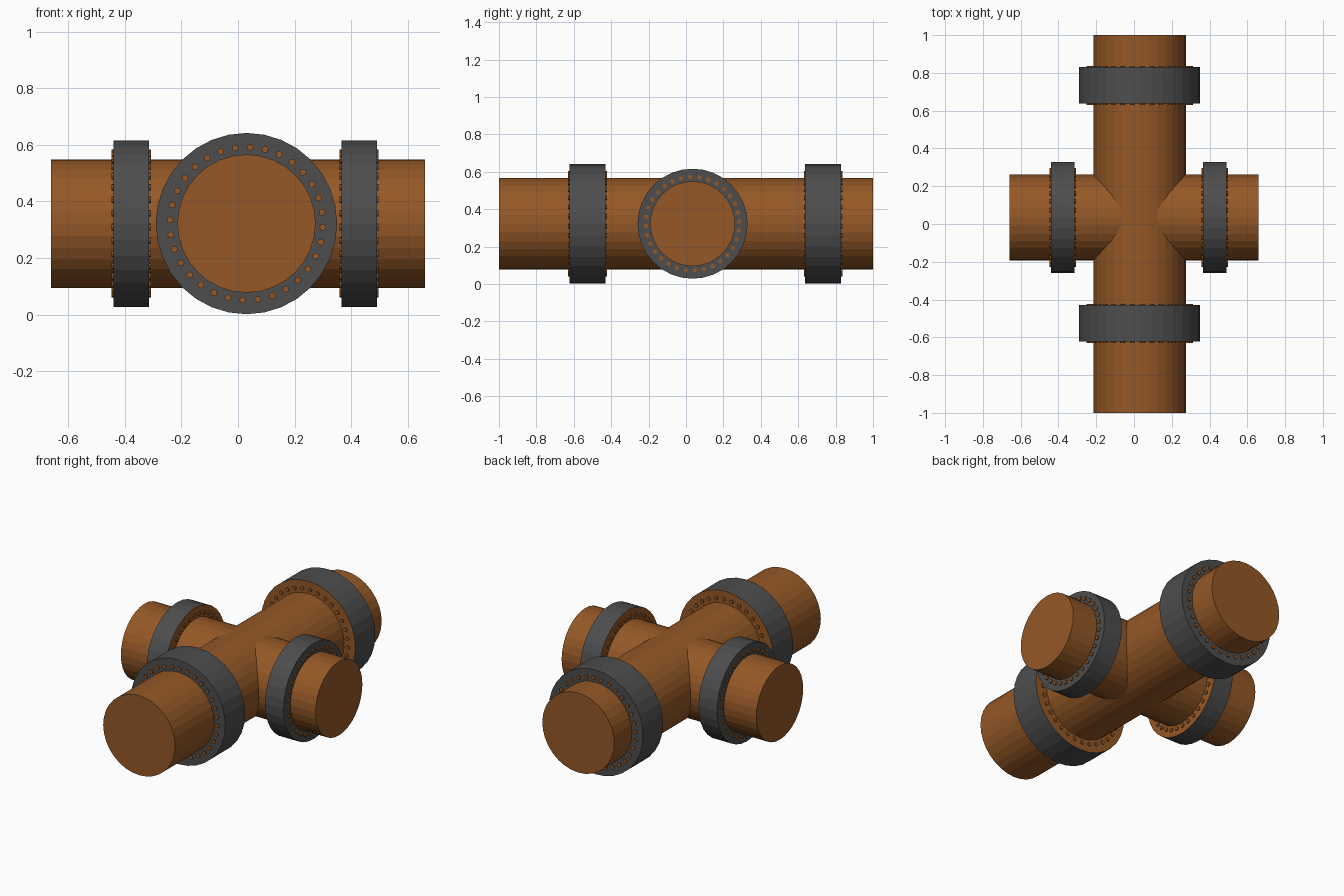
import bpy, bmesh, math
from mathutils import Matrix, Vector

if "Cube" in bpy.data.objects:
    bpy.data.objects.remove(bpy.data.objects["Cube"])

CX, CY, CZ = 0.03, 0.035, 0.322   # pipe axes cross here
SIDES = 32


def material(name, rgb):
    m = bpy.data.materials.new(name)
    m.diffuse_color = (*rgb, 1)
    m.use_nodes = True
    m.node_tree.nodes["Principled BSDF"].inputs["Base Color"].default_value = m.diffuse_color
    return m


brown = material("rust_brown", (0.30, 0.098, 0.02))
grey = material("dark_grey", (0.075, 0.075, 0.075))


def along(axis, t):
    """Transform that stands a z-aligned cylinder on the given pipe axis at position t."""
    if axis == 'X':
        return Matrix.Translation((t, CY, CZ)) @ Matrix.Rotation(math.pi / 2, 4, 'Y')
    return Matrix.Translation((CX, t, CZ)) @ Matrix.Rotation(-math.pi / 2, 4, 'X')


def add_cylinder(bm, mat, r, length, sides=SIDES):
    return bmesh.ops.create_cone(bm, cap_ends=True, segments=sides, radius1=r,
                                 radius2=r, depth=length, matrix=mat)


def finish(bm, name, mats):
    me = bpy.data.meshes.new(name)
    bm.to_mesh(me)
    bm.free()
    for m in mats:
        me.materials.append(m)
    ob = bpy.data.objects.new(name, me)
    bpy.context.collection.objects.link(ob)
    return ob


def pipe(name, axis, r, half):
    bm = bmesh.new()
    add_cylinder(bm, along(axis, 0), r, 2 * half)
    return finish(bm, name, [brown])


def flange(name, axis, a, b, r, bolt_ring):
    mid = (a + b) / 2
    # collar: the face turned to the joint is brown, the rest grey
    bm = bmesh.new()
    add_cylinder(bm, along(axis, mid), r, b - a)
    inward = Vector((1, 0, 0) if axis == 'X' else (0, 1, 0)) * (-1 if mid > 0 else 1)
    bm.normal_update()
    for f in bm.faces:
        f.material_index = 1 if f.normal.dot(inward) > 0.9 else 0
    finish(bm, name, [grey, brown])
    # ring of through bolts showing on both faces
    bm = bmesh.new()
    for i in range(SIDES):
        ang = 2 * math.pi * (i + 0.25) / SIDES
        off = Matrix.Translation((bolt_ring * math.cos(ang), bolt_ring * math.sin(ang), 0))
        add_cylinder(bm, along(axis, mid) @ off, 0.012, b - a + 0.014, 8)
    finish(bm, name + "_bolts", [brown])


# crossing pipes
pipe("main_pipe", 'Y', 0.244, 1.0)
pipe("cross_pipe", 'X', 0.227, 0.66)

# flanges
flange("front_flange", 'Y', -0.623, -0.43, 0.32, 0.27)
flange("back_flange", 'Y', 0.637, 0.83, 0.32, 0.27)
flange("left_flange", 'X', -0.44, -0.315, 0.294, 0.25)
flange("right_flange", 'X', 0.365, 0.49, 0.294, 0.25)
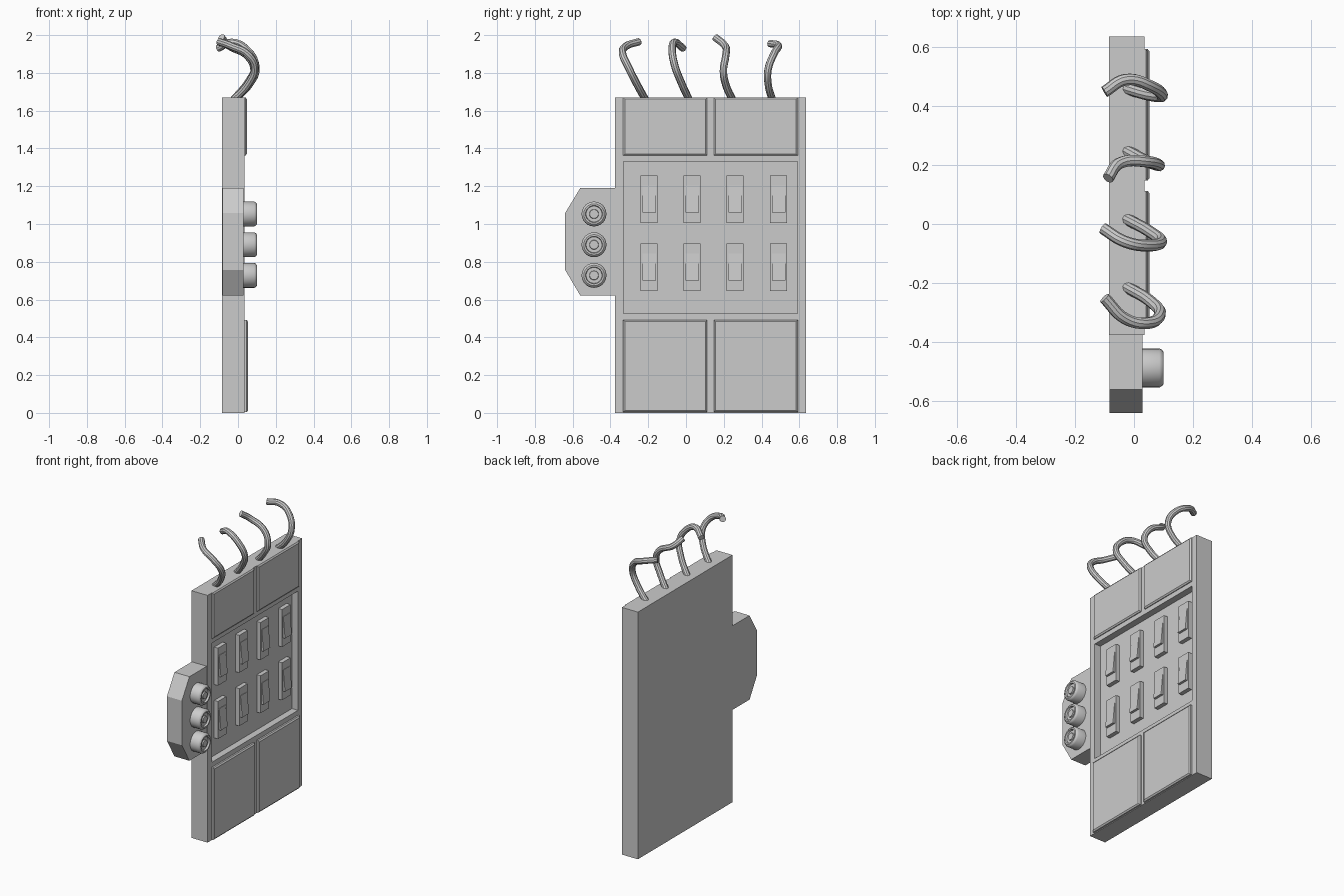
import bpy, bmesh, math

if "Cube" in bpy.data.objects:
    bpy.data.objects.remove(bpy.data.objects["Cube"])


def finish(name, bm, smooth=False):
    bmesh.ops.recalc_face_normals(bm, faces=bm.faces)
    me = bpy.data.meshes.new(name)
    bm.to_mesh(me)
    bm.free()
    ob = bpy.data.objects.new(name, me)
    bpy.context.collection.objects.link(ob)
    if smooth:
        shade(ob)
    return ob


def shade(ob):
    bpy.ops.object.select_all(action='DESELECT')
    ob.select_set(True)
    bpy.context.view_layer.objects.active = ob
    bpy.ops.object.shade_smooth_by_angle(angle=math.radians(35))


def loft(name, rings, smooth=False):
    """Skin a list of equal-length point loops and cap both ends."""
    bm = bmesh.new()
    loops = [[bm.verts.new(p) for p in r] for r in rings]
    n = len(loops[0])
    for a, b in zip(loops, loops[1:]):
        for i in range(n):
            j = (i + 1) % n
            bm.faces.new((a[i], a[j], b[j], b[i]))
    bm.faces.new(loops[0])
    bm.faces.new(loops[-1])
    return finish(name, bm, smooth)


def rect(x, y0, y1, z0, z1, inset=0.0):
    y0, y1, z0, z1 = y0 + inset, y1 - inset, z0 + inset, z1 - inset
    return [(x, y0, z0), (x, y1, z0), (x, y1, z1), (x, y0, z1)]


# Main board with a sunken switch bay
BAY = (-0.33, 0.59, 0.525, 1.33)
loft("main_board", [rect(-0.085, -0.375, 0.635, 0, 1.67),
                    rect(0.035, -0.375, 0.635, 0, 1.67),
                    rect(0.035, *BAY), rect(-0.01, *BAY)])

# Raised cover panels, bevelled at the rim
for row, z0, z1, x in (("lower", 0.004, 0.492, 0.053), ("upper", 1.362, 1.67, 0.047)):
    for i, (y0, y1) in enumerate(((-0.333, 0.112), (0.147, 0.592))):
        p = (y0, y1, z0, z1)
        loft(f"{row}_panel_{i + 1}", [rect(0.03, *p), rect(x - 0.007, *p), rect(x, *p, 0.009)])

# Switches: base block plus a tilted rocker
for r, z in enumerate((0.772, 1.132)):
    for c, y in enumerate((-0.195, 0.033, 0.26, 0.49)):
        b = (y - 0.045, y + 0.045, z - 0.128, z + 0.125)
        loft(f"switch_base_{r}_{c}", [rect(-0.015, *b), rect(0.018, *b)])
        k = (y - 0.036, y + 0.036, z - 0.07, z + 0.073)
        top = [(0.034 if q[2] < z else 0.021, q[1], q[2]) for q in rect(0, *k)]
        loft(f"switch_rocker_{r}_{c}", [rect(0.01, *k), top])

# Side button box with clipped corners
outline = [(-0.37, 0.622), (-0.56, 0.622), (-0.64, 0.757),
           (-0.64, 1.058), (-0.56, 1.19), (-0.37, 1.19)]
loft("button_box", [[(x, y, z) for y, z in outline] for x in (-0.083, 0.029)])

# Round buttons, turned about the x axis
profile = [(0.02, 0.066), (0.086, 0.066), (0.095, 0.061), (0.1, 0.054), (0.1, 0.045),
           (0.088, 0.042), (0.088, 0.025), (0.096, 0.023)]
N = 24
for i, z in enumerate((0.728, 0.89, 1.053)):
    loft(f"button_{i + 1}",
         [[(x, -0.487 + rad * math.cos(math.tau * k / N), z + rad * math.sin(math.tau * k / N))
           for k in range(N)] for x, rad in profile], True)

# Loose wires curling out of the top edge
wires = [
    [(-0.03, -0.21, 1.65), (0.06, -0.265, 1.75), (0.088, -0.305, 1.83),
     (0.05, -0.335, 1.90), (-0.03, -0.32, 1.94), (-0.10, -0.25, 1.965)],
    [(-0.03, 0.02, 1.65), (0.06, -0.03, 1.76), (0.092, -0.06, 1.84),
     (0.05, -0.073, 1.92), (-0.03, -0.06, 1.962), (-0.105, -0.015, 1.93)],
    [(-0.03, 0.25, 1.65), (0.05, 0.21, 1.74), (0.085, 0.198, 1.81),
     (0.05, 0.21, 1.89), (-0.05, 0.205, 1.945), (-0.088, 0.155, 1.988)],
    [(-0.03, 0.46, 1.65), (0.06, 0.435, 1.74), (0.095, 0.435, 1.82),
     (0.06, 0.465, 1.90), (-0.03, 0.488, 1.945), (-0.10, 0.447, 1.955)],
]
for i, pts in enumerate(wires):
    cu = bpy.data.curves.new(f"wire_{i + 1}", 'CURVE')
    cu.dimensions = '3D'
    cu.bevel_depth = 0.02
    cu.bevel_resolution = 3
    cu.use_fill_caps = True
    sp = cu.splines.new('BEZIER')
    sp.resolution_u = 6
    sp.bezier_points.add(len(pts) - 1)
    for bp, p in zip(sp.bezier_points, pts):
        bp.co = p
        bp.handle_left_type = bp.handle_right_type = 'AUTO'
    ob = bpy.data.objects.new(f"wire_{i + 1}", cu)
    bpy.context.collection.objects.link(ob)
    bpy.ops.object.select_all(action='DESELECT')
    ob.select_set(True)
    bpy.context.view_layer.objects.active = ob
    bpy.ops.object.convert(target='MESH')
    shade(bpy.context.view_layer.objects.active)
|---|
__TASK GOAL__:
Above are some records. Output exactly the lines from the one that contains "0.49, 0.294, 0.25)" to the one that contains "b = (y - 0.045, y", keeping both, and omit the pictures.

__RESPONSE FOR THIS EXERCISE__:
flange("right_flange", 'X', 0.365, 0.49, 0.294, 0.25)
import bpy, bmesh, math

if "Cube" in bpy.data.objects:
    bpy.data.objects.remove(bpy.data.objects["Cube"])


def finish(name, bm, smooth=False):
    bmesh.ops.recalc_face_normals(bm, faces=bm.faces)
    me = bpy.data.meshes.new(name)
    bm.to_mesh(me)
    bm.free()
    ob = bpy.data.objects.new(name, me)
    bpy.context.collection.objects.link(ob)
    if smooth:
        shade(ob)
    return ob


def shade(ob):
    bpy.ops.object.select_all(action='DESELECT')
    ob.select_set(True)
    bpy.context.view_layer.objects.active = ob
    bpy.ops.object.shade_smooth_by_angle(angle=math.radians(35))


def loft(name, rings, smooth=False):
    """Skin a list of equal-length point loops and cap both ends."""
    bm = bmesh.new()
    loops = [[bm.verts.new(p) for p in r] for r in rings]
    n = len(loops[0])
    for a, b in zip(loops, loops[1:]):
        for i in range(n):
            j = (i + 1) % n
            bm.faces.new((a[i], a[j], b[j], b[i]))
    bm.faces.new(loops[0])
    bm.faces.new(loops[-1])
    return finish(name, bm, smooth)


def rect(x, y0, y1, z0, z1, inset=0.0):
    y0, y1, z0, z1 = y0 + inset, y1 - inset, z0 + inset, z1 - inset
    return [(x, y0, z0), (x, y1, z0), (x, y1, z1), (x, y0, z1)]


# Main board with a sunken switch bay
BAY = (-0.33, 0.59, 0.525, 1.33)
loft("main_board", [rect(-0.085, -0.375, 0.635, 0, 1.67),
                    rect(0.035, -0.375, 0.635, 0, 1.67),
                    rect(0.035, *BAY), rect(-0.01, *BAY)])

# Raised cover panels, bevelled at the rim
for row, z0, z1, x in (("lower", 0.004, 0.492, 0.053), ("upper", 1.362, 1.67, 0.047)):
    for i, (y0, y1) in enumerate(((-0.333, 0.112), (0.147, 0.592))):
        p = (y0, y1, z0, z1)
        loft(f"{row}_panel_{i + 1}", [rect(0.03, *p), rect(x - 0.007, *p), rect(x, *p, 0.009)])

# Switches: base block plus a tilted rocker
for r, z in enumerate((0.772, 1.132)):
    for c, y in enumerate((-0.195, 0.033, 0.26, 0.49)):
        b = (y - 0.045, y + 0.045, z - 0.128, z + 0.125)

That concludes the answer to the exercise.